[Dataset entries]
........
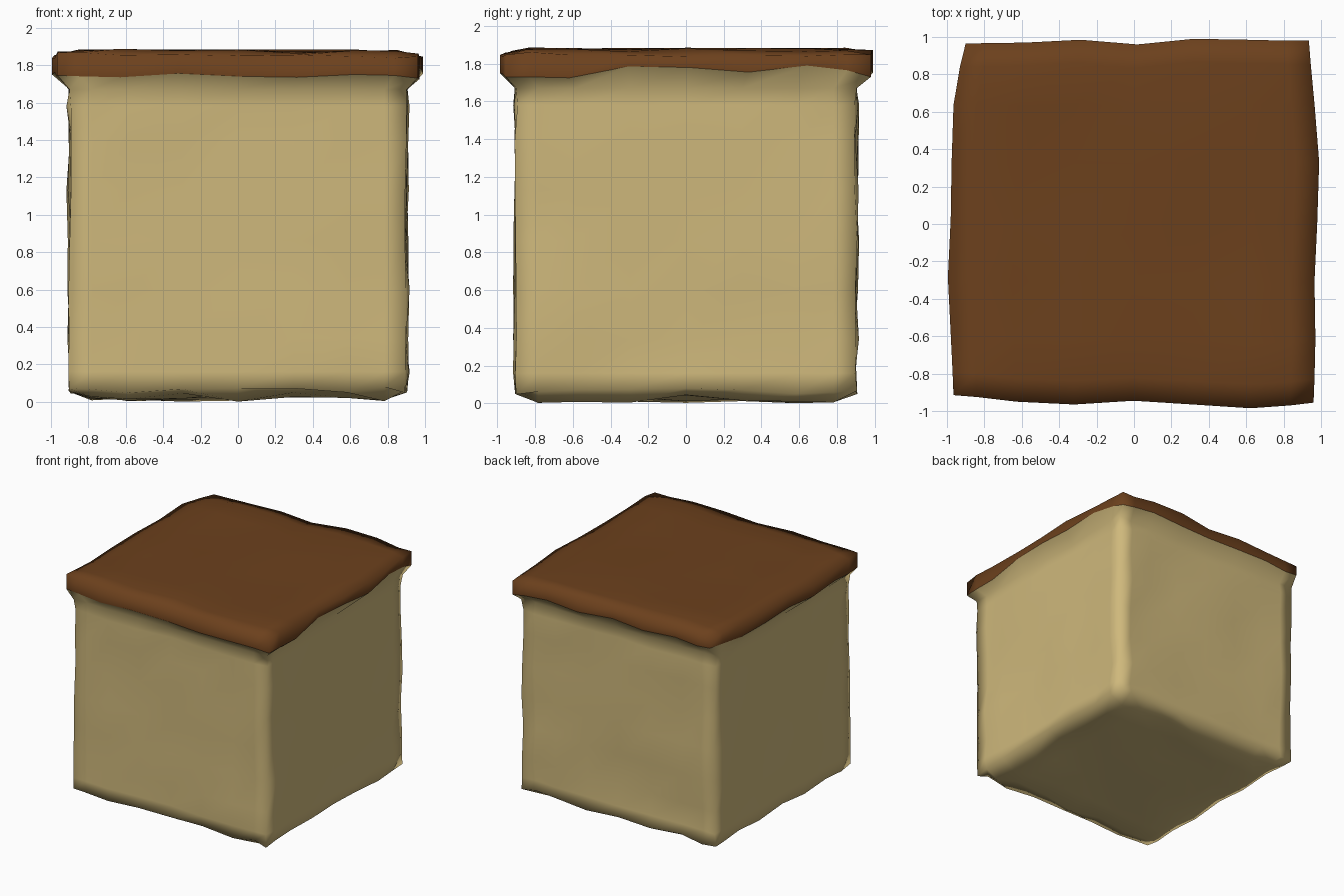
import bpy, bmesh, random
from mathutils import Vector

if "Cube" in bpy.data.objects:
    bpy.data.objects.remove(bpy.data.objects["Cube"])

random.seed(7)
U = [-1, -.87, -.65, -.33, 0, .33, .65, .87, 1]   # lattice lines with tight loops near the edges
N = len(U) - 1


def material(name, color):
    m = bpy.data.materials.new(name)
    m.diffuse_color = color
    m.use_nodes = True
    m.node_tree.nodes["Principled BSDF"].inputs["Base Color"].default_value = m.diffuse_color
    return m


def lattice_shell(name, levels, place, mat, bottom, top):
    """Box shell on an N x N x levels lattice; place(i, j, k) gives each point."""
    bm = bmesh.new()
    cache = {}

    def v(i, j, k):
        if (i, j, k) not in cache:
            cache[i, j, k] = bm.verts.new(place(i, j, k))
        return cache[i, j, k]

    for k in range(levels):
        for a in range(N):
            for f in (lambda t: (t, 0), lambda t: (N, t), lambda t: (N - t, N), lambda t: (0, N - t)):
                p, q = f(a), f(a + 1)
                bm.faces.new((v(*p, k), v(*q, k), v(*q, k + 1), v(*p, k + 1)))
    for k, wanted in ((0, bottom), (levels, top)):
        if wanted:
            for i in range(N):
                for j in range(N):
                    bm.faces.new((v(i, j, k), v(i + 1, j, k), v(i + 1, j + 1, k), v(i, j + 1, k)))
    bmesh.ops.recalc_face_normals(bm, faces=bm.faces[:])
    for f in bm.faces:
        f.smooth = True
    me = bpy.data.meshes.new(name)
    bm.to_mesh(me)
    bm.free()
    me.materials.append(mat)
    ob = bpy.data.objects.new(name, me)
    bpy.context.collection.objects.link(ob)


def wob(a):
    return random.uniform(-a, a)


# Wavy outline of the lid, and height of its lower edge along each side
FRONT = [-.915, -.925, -.95, -.965, -.945, -.965, -.985, -.97, -.955]
BACK = [.965, .967, .97, .985, .96, .99, .985, .98, .98]
LEFT = [-.965, -.97, -.98, -.995, -.98, -.975, -.965, -.93, -.9]
RIGHT = [.96, .965, .97, .965, .98, .99, .965, .945, .935]
Z_FRONT = [1.745, 1.74, 1.735, 1.755, 1.74, 1.735, 1.75, 1.745, 1.73]
Z_RIGHT = [1.73, 1.73, 1.725, 1.785, 1.78, 1.755, 1.79, 1.765, 1.73]
Z_BACK = [1.76, 1.75, 1.77, 1.755, 1.765, 1.75, 1.77, 1.75, 1.73]
Z_LEFT = [1.745, 1.74, 1.76, 1.75, 1.77, 1.755, 1.75, 1.76, 1.76]


def lid_xy(i, j):
    s, t = (U[i] + 1) / 2, (U[j] + 1) / 2
    return LEFT[j] * (1 - s) + RIGHT[j] * s, FRONT[i] * (1 - t) + BACK[i] * t


def rim_z(i, j):
    if j == 0:
        return Z_FRONT[i]
    if i == N:
        return Z_RIGHT[j]
    return Z_BACK[i] if j == N else Z_LEFT[j]


# Lid: thin overhanging slab with an uneven top
def place_lid(i, j, k):
    x, y = lid_xy(i, j)
    if k == 0:
        return Vector((x, y, rim_z(i, j)))
    if i in (0, N) or j in (0, N):
        return Vector((x, y, 1.855 + wob(.018)))
    return Vector((x, y, 1.875 + wob(.012)))


# Body: wobbly block that flares out under the lid
Z = [.065, .16, .34, .6, .86, 1.13, 1.39, 1.58, 1.67]


def place_body(i, j, k):
    if k == len(Z):
        return Vector((*lid_xy(i, j), rim_z(i, j)))
    x, y, z = U[i] * .9, U[j] * .9, Z[k]
    a = .018 if 0 < k < len(Z) - 1 else .008
    corner = i in (0, N) and j in (0, N)
    if i in (0, N):
        x += wob(.008 if corner else a)
    if j in (0, N):
        y += wob(.008 if corner else a)
    if k == 0:
        inside = 0 < i < N and 0 < j < N
        z = max(0, .03 + wob(.03)) if inside else .065 + wob(.02)
    return Vector((x, y, z))


lattice_shell("body", len(Z), place_body, material("tan", (.62, .48, .2, 1)), True, False)
lattice_shell("lid", 1, place_lid, material("brown", (.15, .052, .012, 1)), False, True)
........
> [Task goal] In the copy, keep every line of the data above exactly and drop each picture.

> [Reply to the exercise]
import bpy, bmesh, random
from mathutils import Vector

if "Cube" in bpy.data.objects:
    bpy.data.objects.remove(bpy.data.objects["Cube"])

random.seed(7)
U = [-1, -.87, -.65, -.33, 0, .33, .65, .87, 1]   # lattice lines with tight loops near the edges
N = len(U) - 1


def material(name, color):
    m = bpy.data.materials.new(name)
    m.diffuse_color = color
    m.use_nodes = True
    m.node_tree.nodes["Principled BSDF"].inputs["Base Color"].default_value = m.diffuse_color
    return m


def lattice_shell(name, levels, place, mat, bottom, top):
    """Box shell on an N x N x levels lattice; place(i, j, k) gives each point."""
    bm = bmesh.new()
    cache = {}

    def v(i, j, k):
        if (i, j, k) not in cache:
            cache[i, j, k] = bm.verts.new(place(i, j, k))
        return cache[i, j, k]

    for k in range(levels):
        for a in range(N):
            for f in (lambda t: (t, 0), lambda t: (N, t), lambda t: (N - t, N), lambda t: (0, N - t)):
                p, q = f(a), f(a + 1)
                bm.faces.new((v(*p, k), v(*q, k), v(*q, k + 1), v(*p, k + 1)))
    for k, wanted in ((0, bottom), (levels, top)):
        if wanted:
            for i in range(N):
                for j in range(N):
                    bm.faces.new((v(i, j, k), v(i + 1, j, k), v(i + 1, j + 1, k), v(i, j + 1, k)))
    bmesh.ops.recalc_face_normals(bm, faces=bm.faces[:])
    for f in bm.faces:
        f.smooth = True
    me = bpy.data.meshes.new(name)
    bm.to_mesh(me)
    bm.free()
    me.materials.append(mat)
    ob = bpy.data.objects.new(name, me)
    bpy.context.collection.objects.link(ob)


def wob(a):
    return random.uniform(-a, a)


# Wavy outline of the lid, and height of its lower edge along each side
FRONT = [-.915, -.925, -.95, -.965, -.945, -.965, -.985, -.97, -.955]
BACK = [.965, .967, .97, .985, .96, .99, .985, .98, .98]
LEFT = [-.965, -.97, -.98, -.995, -.98, -.975, -.965, -.93, -.9]
RIGHT = [.96, .965, .97, .965, .98, .99, .965, .945, .935]
Z_FRONT = [1.745, 1.74, 1.735, 1.755, 1.74, 1.735, 1.75, 1.745, 1.73]
Z_RIGHT = [1.73, 1.73, 1.725, 1.785, 1.78, 1.755, 1.79, 1.765, 1.73]
Z_BACK = [1.76, 1.75, 1.77, 1.755, 1.765, 1.75, 1.77, 1.75, 1.73]
Z_LEFT = [1.745, 1.74, 1.76, 1.75, 1.77, 1.755, 1.75, 1.76, 1.76]


def lid_xy(i, j):
    s, t = (U[i] + 1) / 2, (U[j] + 1) / 2
    return LEFT[j] * (1 - s) + RIGHT[j] * s, FRONT[i] * (1 - t) + BACK[i] * t


def rim_z(i, j):
    if j == 0:
        return Z_FRONT[i]
    if i == N:
        return Z_RIGHT[j]
    return Z_BACK[i] if j == N else Z_LEFT[j]


# Lid: thin overhanging slab with an uneven top
def place_lid(i, j, k):
    x, y = lid_xy(i, j)
    if k == 0:
        return Vector((x, y, rim_z(i, j)))
    if i in (0, N) or j in (0, N):
        return Vector((x, y, 1.855 + wob(.018)))
    return Vector((x, y, 1.875 + wob(.012)))


# Body: wobbly block that flares out under the lid
Z = [.065, .16, .34, .6, .86, 1.13, 1.39, 1.58, 1.67]


def place_body(i, j, k):
    if k == len(Z):
        return Vector((*lid_xy(i, j), rim_z(i, j)))
    x, y, z = U[i] * .9, U[j] * .9, Z[k]
    a = .018 if 0 < k < len(Z) - 1 else .008
    corner = i in (0, N) and j in (0, N)
    if i in (0, N):
        x += wob(.008 if corner else a)
    if j in (0, N):
        y += wob(.008 if corner else a)
    if k == 0:
        inside = 0 < i < N and 0 < j < N
        z = max(0, .03 + wob(.03)) if inside else .065 + wob(.02)
    return Vector((x, y, z))


lattice_shell("body", len(Z), place_body, material("tan", (.62, .48, .2, 1)), True, False)
lattice_shell("lid", 1, place_lid, material("brown", (.15, .052, .012, 1)), False, True)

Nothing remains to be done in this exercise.